This study investigated the psychological health among junior high school students who evacuated following Fukushima nuclear accident. Ten students living in temporary housing (4 boys and 6 girls) and 530 students living outside the disaster area (258 boys, 270 girls, and 2 unknowns) participated in this survey to measure their stress responses, positive affect, and social support. The results were as follows: (a) the students in temporary housing showed higher scores in physical responses, depression/anxiety, and irritation/anger subscales in stress inventory, positive affect, and family and friend support, but did lower score in helplessness subscale and lower teacher support than the students outside the disaster area, (b) the ratio of the students who reported high stress responses, interrupted sleep and early waking was higher among the students in temporary housing compared to the students outside the disaster area. These results suggested the need for medium- to long-term psychological support for the students living in temporary housing.

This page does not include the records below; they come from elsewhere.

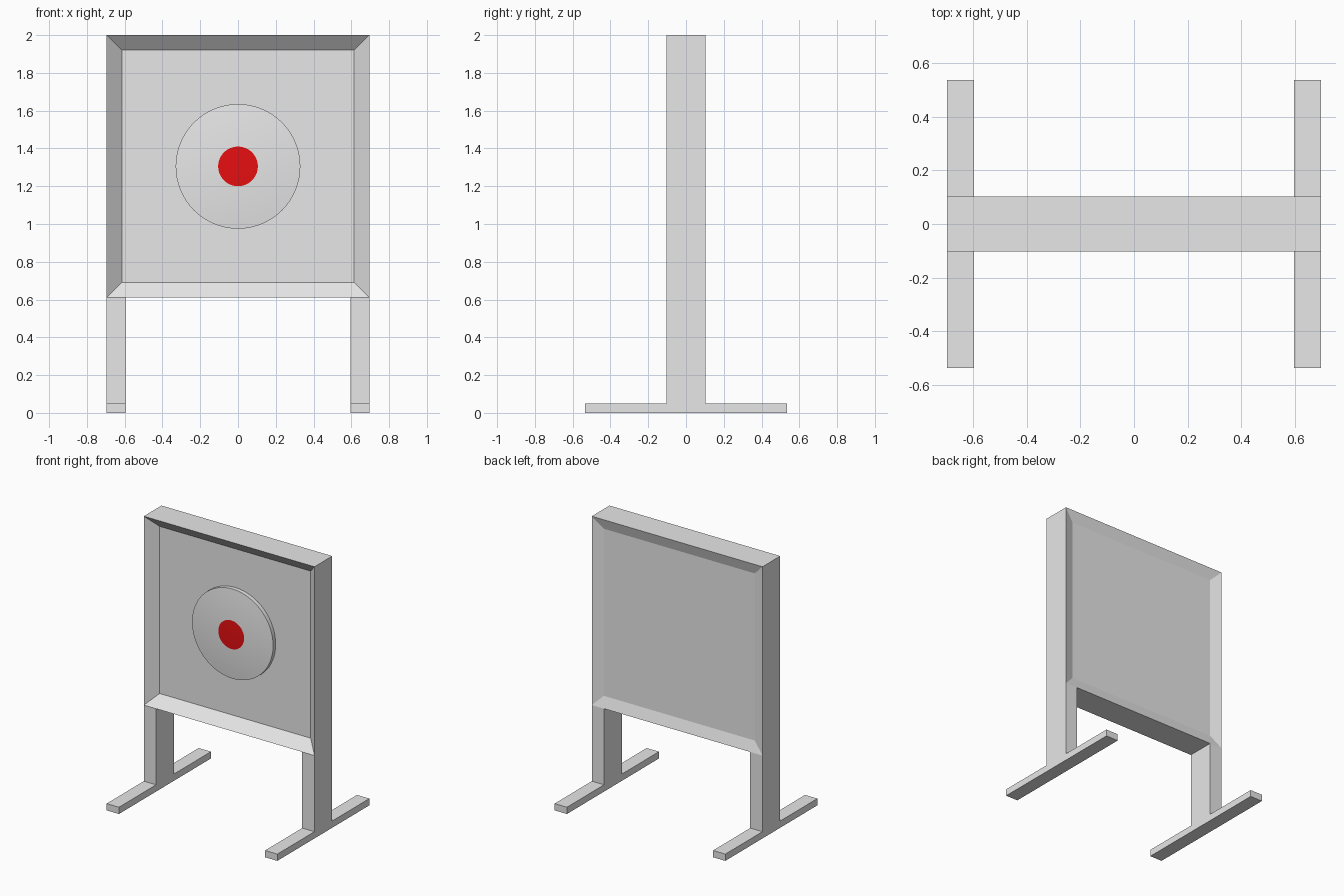
import bpy
import bmesh
import math
from mathutils import Matrix, Vector

cube = bpy.data.objects.get("Cube")
if cube:
    bpy.data.objects.remove(cube, do_unlink=True)


def material(name, rgb):
    mat = bpy.data.materials.new(name)
    mat.use_nodes = True
    mat.diffuse_color = (*rgb, 1)
    mat.node_tree.nodes["Principled BSDF"].inputs["Base Color"].default_value = (*rgb, 1)
    return mat


grey = material("light_grey", (0.8, 0.8, 0.8))
red = material("bright_red", (0.88, 0.005, 0.006))


def finish(bm, name, *mats):
    bmesh.ops.recalc_face_normals(bm, faces=bm.faces)
    mesh = bpy.data.meshes.new(name)
    bm.to_mesh(mesh)
    bm.free()
    for mat in mats:
        mesh.materials.append(mat)
    obj = bpy.data.objects.new(name, mesh)
    bpy.context.collection.objects.link(obj)
    return obj


HALF_W, HALF_D = 0.695, 0.103
BOTTOM, TOP = 0.61, 2.0
BORDER, FRONT_RECESS, BACK_RECESS = 0.08, 0.07, 0.025
CENTRE_Z = (BOTTOM + TOP) / 2

# Board with a sloped frame around a recess on each side
bm = bmesh.new()
bmesh.ops.create_cube(bm, size=1)
bmesh.ops.scale(bm, vec=(2 * HALF_W, 2 * HALF_D, TOP - BOTTOM), verts=bm.verts)
bmesh.ops.translate(bm, vec=(0, 0, CENTRE_Z), verts=bm.verts)
bm.normal_update()
for side, depth in ((-1, FRONT_RECESS), (1, BACK_RECESS)):
    face = max(bm.faces, key=lambda f: f.normal.y * side)
    bmesh.ops.inset_region(bm, faces=[face], thickness=BORDER, depth=0,
                           use_even_offset=True)
    bmesh.ops.translate(bm, vec=(0, -side * depth, 0), verts=face.verts)
finish(bm, "board", grey)

# Legs: an upside-down T profile of post and foot, extruded sideways
FOOT_HALF, FOOT_H, LEG_W = 0.535, 0.05, 0.1
half = [(FOOT_HALF, 0), (FOOT_HALF, FOOT_H), (HALF_D, FOOT_H), (HALF_D, BOTTOM)]
profile = half + [(-y, z) for y, z in reversed(half)]
for name, x in (("left_leg", HALF_W - LEG_W), ("right_leg", -HALF_W)):
    bm = bmesh.new()
    face = bm.faces.new([bm.verts.new((x, y, z)) for y, z in profile])
    out = bmesh.ops.extrude_face_region(bm, geom=[face])
    verts = [v for v in out["geom"] if isinstance(v, bmesh.types.BMVert)]
    bmesh.ops.translate(bm, vec=(LEG_W, 0, 0), verts=verts)
    finish(bm, name, grey)

# Shallow domed target with a red bullseye, spun from a half section
RADIUS, EYE, RIM, RISE = 0.33, 0.105, 0.03, 0.018
radii = [0, EYE / 2, EYE, 0.17, 0.23, 0.28, RADIUS]
section = [Vector((r, 0, RIM + RISE * (1 - (r / RADIUS) ** 2))) for r in radii]
section.append(Vector((RADIUS, 0, 0)))
bm = bmesh.new()
points = [bm.verts.new(p) for p in section]
edges = [bm.edges.new(pair) for pair in zip(points, points[1:])]
bmesh.ops.spin(bm, geom=points + edges, cent=(0, 0, 0), axis=(0, 0, 1),
               angle=math.tau, steps=64)
bmesh.ops.remove_doubles(bm, verts=bm.verts, dist=0.0001)
bmesh.ops.holes_fill(bm, edges=[e for e in bm.edges if e.is_boundary])
for f in bm.faces:
    middle = f.calc_center_median()
    if middle.z > RIM and middle.xy.length < EYE:
        f.material_index = 1
bm.transform(Matrix.Translation((0, -HALF_D + FRONT_RECESS, CENTRE_Z))
             @ Matrix.Rotation(math.pi / 2, 4, "X"))
target = finish(bm, "target_disc", grey, red)

bpy.ops.object.select_all(action="DESELECT")
target.select_set(True)
bpy.context.view_layer.objects.active = target
bpy.ops.object.shade_smooth_by_angle(angle=math.radians(30))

In this study, we focused on self-control from two aspects, from a behavior tendency, self-restraint and self-release. With university students as subjects, we developed new scales to measure them.
By factor analysis, a Self-Restraint Control Scale consisted of “Pro-social and pro-goal self-restraint” and “Restraint of desire and impulse,” while a Self-Release Control Scale consisted of “Active distraction and rest” and “regulation of over impulse-restraint.” The internal consistency was (α = .68-.75, α = .81-.83), and the test-retest reliability was (r = .68-.80, r = .70-.75); constant reliability was indicated. Moreover, by the correlation with former measures, constant validity was indicated.
From this study, the behavioral content included in the self-control was clarified, and the viewpoint helpful for understanding the self-control was demonstrated.
Consistent with the concept of security priming, it was hypothesized that reminders of significant others providing sense of security would invite individuals to be tolerant of a romantic partner’s lies. Two experiments were conducted to test this hypothesis. Security priming was performed by asking participants to recall a real life experience suggesting their own significant others’ supportiveness. Dependent variables were the responses to hypothetical situations in which a romantic partner had lied and the deception had been discovered. Experiment 1 showed that security priming could reduce the degree of ungenerosity interference in forgiving a partner, after the deception had been discovered. Experiment 2 showed that this effect did not result from the mildness of threat stimuli attributed to the fact that hypothetical situations were written in third person. Taken together, these results suggested that the effect of security priming ease a self-threat produced by a romantic partner’s lies.